## Data shown

++++++++++++++++++++

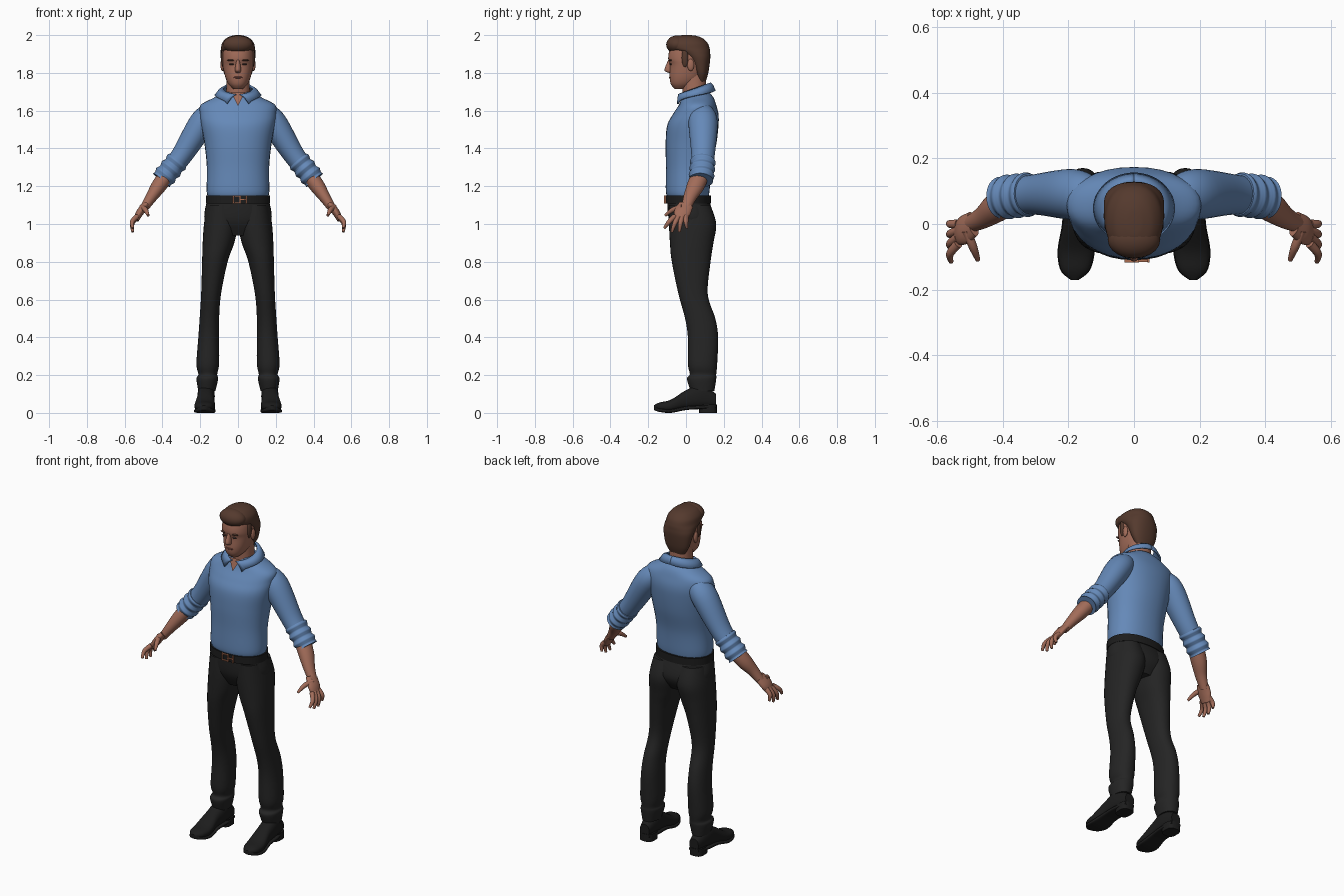
import bpy, bmesh
from math import sin, cos, pi, copysign
from mathutils import Vector

cube = bpy.data.objects.get("Cube")
if cube:
    bpy.data.objects.remove(cube, do_unlink=True)


def material(name, *rgb):
    m = bpy.data.materials.new(name)
    m.use_nodes = True
    m.diffuse_color = (*rgb, 1)
    bsdf = next(n for n in m.node_tree.nodes if n.type == 'BSDF_PRINCIPLED')
    bsdf.inputs["Base Color"].default_value = (*rgb, 1)
    return m


SKIN = material("skin", .36, .15, .1)
LIPS = material("lips", .26, .09, .07)
HAIR = material("brown hair", .09, .042, .027)
SHIRT = material("blue shirt", .13, .25, .48)
PANTS = material("black trousers", .018, .018, .018)
LEATHER = material("black leather", .012, .012, .012)
COPPER = material("copper buckle", .4, .15, .08)
EYE = material("dark eyes", .06, .035, .03)


def finish(name, bm, mat):
    """Turn a bmesh into a smooth object that keeps its sharp edges."""
    bmesh.ops.recalc_face_normals(bm, faces=bm.faces[:])
    mesh = bpy.data.meshes.new(name)
    bm.to_mesh(mesh)
    bm.free()
    mesh.materials.append(mat)
    ob = bpy.data.objects.new(name, mesh)
    bpy.context.collection.objects.link(ob)
    bpy.ops.object.select_all(action='DESELECT')
    ob.select_set(True)
    bpy.context.view_layer.objects.active = ob
    bpy.ops.object.shade_smooth_by_angle(angle=pi / 4)
    return ob


def spline(keys, steps=6):
    """Catmull-Rom curve through rows of numbers."""
    rows = []
    last = len(keys) - 1
    for i in range(last):
        around = [keys[max(0, min(last, i + k))] for k in (-1, 0, 1, 2)]
        for s in range(steps):
            t = s / steps
            rows.append([q + t / 2 * (r - p + t * (2*p - 5*q + 4*r - w + t * (3*(q - r) + w - p)))
                         for p, q, r, w in zip(*around)])
    return rows + [list(keys[-1])]


def loft(name, rings, mat, side=1, power=2, seg=32):
    """Skin (centre, u, v) rings with superellipse sections."""
    bm = bmesh.new()
    loops = []
    for centre, u, v in rings:
        loop = []
        for k in range(seg):
            c, s = cos(2 * pi * k / seg), sin(2 * pi * k / seg)
            p = (centre + u * copysign(abs(c) ** (2 / power), c)
                 + v * copysign(abs(s) ** (2 / power), s))
            loop.append(bm.verts.new((p.x * side, p.y, p.z)))
        loops.append(loop)
    for a, b in zip(loops, loops[1:]):
        for k in range(seg):
            n = (k + 1) % seg
            bm.faces.new((a[k], a[n], b[n], b[k]))
    bm.faces.new(loops[0])
    bm.faces.new(loops[-1])
    return finish(name, bm, mat)


def stack(name, keys, mat, side=1, power=2.2):
    """Upright loft; rows are z, x low, x high, y front, y back."""
    rings = []
    for z, left, right, front, back in spline(keys):
        centre = Vector(((left + right) / 2, (front + back) / 2, z))
        rings.append((centre, Vector(((right - left) / 2, 0, 0)),
                      Vector((0, (back - front) / 2, 0))))
    return loft(name, rings, mat, side, power)


def even(*rows):
    """Rows of z, half width, y front, y back, symmetric about the middle."""
    return [(z, -w, w, front, back) for z, w, front, back in rows]


def tube(name, keys, mat, side=1, depth=1.0):
    """Limb along a path; rows are x, y, z, radius."""
    rows = spline(keys)
    points = [Vector(r[:3]) for r in rows]
    rings = []
    for i, point in enumerate(points):
        along = points[min(i + 1, len(points) - 1)] - points[max(i - 1, 0)]
        u = along.cross(Vector((0, 1, 0))).normalized()
        v = u.cross(along).normalized()
        rings.append((point, u * rows[i][3], v * rows[i][3] * depth))
    return loft(name, rings, mat, side)


def blob(name, centre, radii, mat, side=1):
    bm = bmesh.new()
    bmesh.ops.create_uvsphere(bm, u_segments=20, v_segments=12, radius=1)
    for v in bm.verts:
        v.co = [(c + r * p) * s for c, r, p, s in zip(centre, radii, v.co, (side, 1, 1))]
    return finish(name, bm, mat)


def box(name, centre, size, mat):
    bm = bmesh.new()
    bmesh.ops.create_cube(bm, size=1)
    for v in bm.verts:
        v.co = [c + s * p for c, s, p in zip(centre, size, v.co)]
    return finish(name, bm, mat)


def arm(label, side):
    tube(label + "sleeve", [(.12, .08, 1.6, .05), (.185, .09, 1.54, .07), (.3, .09, 1.36, .056),
                            (.39, .08, 1.25, .05)], SHIRT, side, depth=1.1)
    # Rolled cuff: ridges along a straight run
    top, bottom = Vector((.32, .09, 1.335)), Vector((.405, .08, 1.232))
    folds = 12
    cuff = [(*top.lerp(bottom, i / folds), .058 + .004 * sin(i * pi / 2)) for i in range(folds + 1)]
    tube(label + "cuff", cuff, SHIRT, side, depth=1.1)
    tube(label + "forearm", [(.37, .08, 1.27, .042), (.42, .05, 1.2, .04), (.46, .02, 1.14, .03),
                             (.5, 0, 1.08, .022)], SKIN, side, depth=1.15)
    tube(label + "palm", [(.49, 0, 1.1, .018), (.52, -.02, 1.06, .02), (.54, -.03, 1.02, .014)],
         SKIN, side, depth=2.2)
    tube(label + "thumb", [(.51, -.02, 1.09, .014), (.49, -.07, 1.075, .013),
                           (.475, -.11, 1.045, .007)], SKIN, side)
    # Fingers fan out from the knuckles
    for i, finger in enumerate(("index", "middle", "ring", "little")):
        f = i - 1.5
        tube(f"{label}{finger}_finger", [
            (.535, -.03 + .02 * f, 1.04, .014), (.56, -.045 + .03 * f, 1 + .005 * f * f, .012),
            (.557, -.055 + .04 * f, .955 + .01 * f * f, .007)], SKIN, side)


def leg(label, side):
    stack(label + "trouser_leg", [
        (1.1, .01, .165, -.09, .13), (1, 0, .18, -.09, .16), (.9, .02, .187, -.085, .145),
        (.8, .055, .19, -.075, .13), (.63, .09, .195, -.04, .115), (.5, .1, .203, -.005, .155),
        (.4, .1, .21, .01, .17), (.26, .1, .22, .01, .165), (.205, .11, .21, .02, .16),
        (.18, .105, .22, .005, .16), (.115, .12, .21, .025, .15)], PANTS, side)
    # Shoe rows run heel to toe: y, half width, bottom, top
    upper, sole = [], []
    for y, w, low, high in spline([(.16, .03, .03, .1), (.08, .045, .025, .15), (0, .045, .02, .12),
                                   (-.08, .054, .005, .07), (-.14, .043, .01, .055),
                                   (-.17, .012, .02, .04)]):
        x = .172 - y / 20
        wide = Vector((w, 0, 0))
        upper.append((Vector((x, y, (low + high) / 2)), wide, Vector((0, 0, (high - low) / 2))))
        sole.append((Vector((x, y, low + .005)), wide * 1.05, Vector((0, 0, .01))))
    loft(label + "shoe", upper, LEATHER, side, power=2.4)
    loft(label + "shoe_sole", sole, LEATHER, side, power=4)
    stack(label + "shoe_heel", [(z, .124, .206, .07, .163) for z in (0, .045)],
          LEATHER, side, power=3)


def collar(label, side):
    """Folded wing from the neckline out to a pointed front tip."""
    bm = bmesh.new()
    columns = []
    count = 24
    for i in range(count + 1):
        f = i / count
        t, q = .12 + (pi - .12) * f, .5 + (pi - .5) * f
        top = Vector((.077 * sin(t), .045 - .082 * cos(t), 1.715 - .03 * cos(t)))
        low = Vector((.12 * sin(q), .048 - .104 * cos(q), 1.635 + .07 * f ** .5))
        middle = top.lerp(low, .5) + Vector((0, 0, .01))
        columns.append([bm.verts.new((p.x * side, p.y, p.z)) for p in (top, middle, low)])
    for a, b in zip(columns, columns[1:]):
        for k in range(2):
            bm.faces.new((a[k], a[k + 1], b[k + 1], b[k]))
    solid = finish(label + "collar", bm, SHIRT).modifiers.new("thickness", 'SOLIDIFY')
    solid.thickness, solid.offset = .01, 0


def face_side(label, side):
    blob(label + "eye", (.034, -.081, 1.846), (.014, .006, .005), EYE, side)
    blob(label + "eyebrow", (.036, -.083, 1.867), (.021, .009, .005), HAIR, side)
    blob(label + "ear", (.083, .025, 1.842), (.01, .018, .032), SKIN, side)
    blob(label + "sideburn", (.078, -.005, 1.88), (.012, .018, .05), HAIR, side)


# Paired parts
for label, side in (("left_", 1), ("right_", -1)):
    arm(label, side)
    leg(label, side)
    collar(label, side)
    face_side(label, side)

# Shirt body
stack("shirt_body", even(
    (1.145, .16, -.1, .12), (1.18, .166, -.107, .125), (1.3, .165, -.106, .135),
    (1.42, .177, -.108, .16), (1.52, .195, -.1, .172), (1.58, .203, -.07, .172),
    (1.63, .197, -.038, .16), (1.67, .125, -.022, .145), (1.7, .075, -.01, .12)), SHIRT)

# Trouser hips
stack("trouser_hips", even((1.13, .163, -.1, .12), (1.02, .176, -.09, .15),
                           (.94, .1, -.05, .11)), PANTS)

# Belt and buckle
stack("belt", even(*[(z, .17, -.11, .132) for z in (1.108, 1.152)]), LEATHER)
for x in (-.026, .012, .044):
    box("buckle_bar", (x, -.112, 1.13), (.007, .01, .042), COPPER)
for z in (1.112, 1.148):
    box("buckle_rail", (-.007, -.112, z), (.04, .01, .006), COPPER)
box("buckle_prong", (.028, -.112, 1.13), (.034, .008, .006), COPPER)

# Neck and open neckline
stack("neck", even((1.62, .065, -.015, .11), (1.8, .06, -.022, .105)), SKIN)
bm = bmesh.new()
bm.faces.new([bm.verts.new(p) for p in ((-.036, -.03, 1.695), (.036, -.03, 1.695),
                                        (0, -.052, 1.625))])
bmesh.ops.solidify(bm, geom=bm.faces[:], thickness=.008)
finish("open_neckline", bm, SKIN)

# Head, nose and mouth
stack("head", even(
    (1.715, .025, -.06, 0), (1.74, .05, -.08, .05), (1.78, .068, -.087, .09),
    (1.84, .081, -.085, .11), (1.875, .083, -.094, .116), (1.92, .08, -.088, .115),
    (1.955, .067, -.07, .095), (1.975, .035, -.035, .06)), SKIN)
stack("nose", even((1.868, .009, -.094, -.06), (1.816, .016, -.114, -.06),
                   (1.8, .01, -.092, -.06)), SKIN)
blob("mouth", (0, -.081, 1.776), (.026, .009, .006), LIPS)

# Hair cap with a swept front
stack("hair", even(
    (1.755, .05, .06, .105), (1.8, .075, .045, .118), (1.87, .09, .01, .128),
    (1.905, .092, -.035, .128), (1.93, .09, -.09, .125), (1.96, .083, -.096, .113),
    (1.985, .06, -.075, .085), (1.997, .03, -.04, .05), (2, .01, -.01, .02)), HAIR)
blob("hair_front", (0, -.048, 1.95), (.08, .057, .048), HAIR)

++++++++++++++++++++

## Your assignment
Pictures stay out. Print the lines of the records above exactly, from the first through the one with "m.diffuse_color = (*rgb, 1)".

## Reply
import bpy, bmesh
from math import sin, cos, pi, copysign
from mathutils import Vector

cube = bpy.data.objects.get("Cube")
if cube:
    bpy.data.objects.remove(cube, do_unlink=True)


def material(name, *rgb):
    m = bpy.data.materials.new(name)
    m.use_nodes = True
    m.diffuse_color = (*rgb, 1)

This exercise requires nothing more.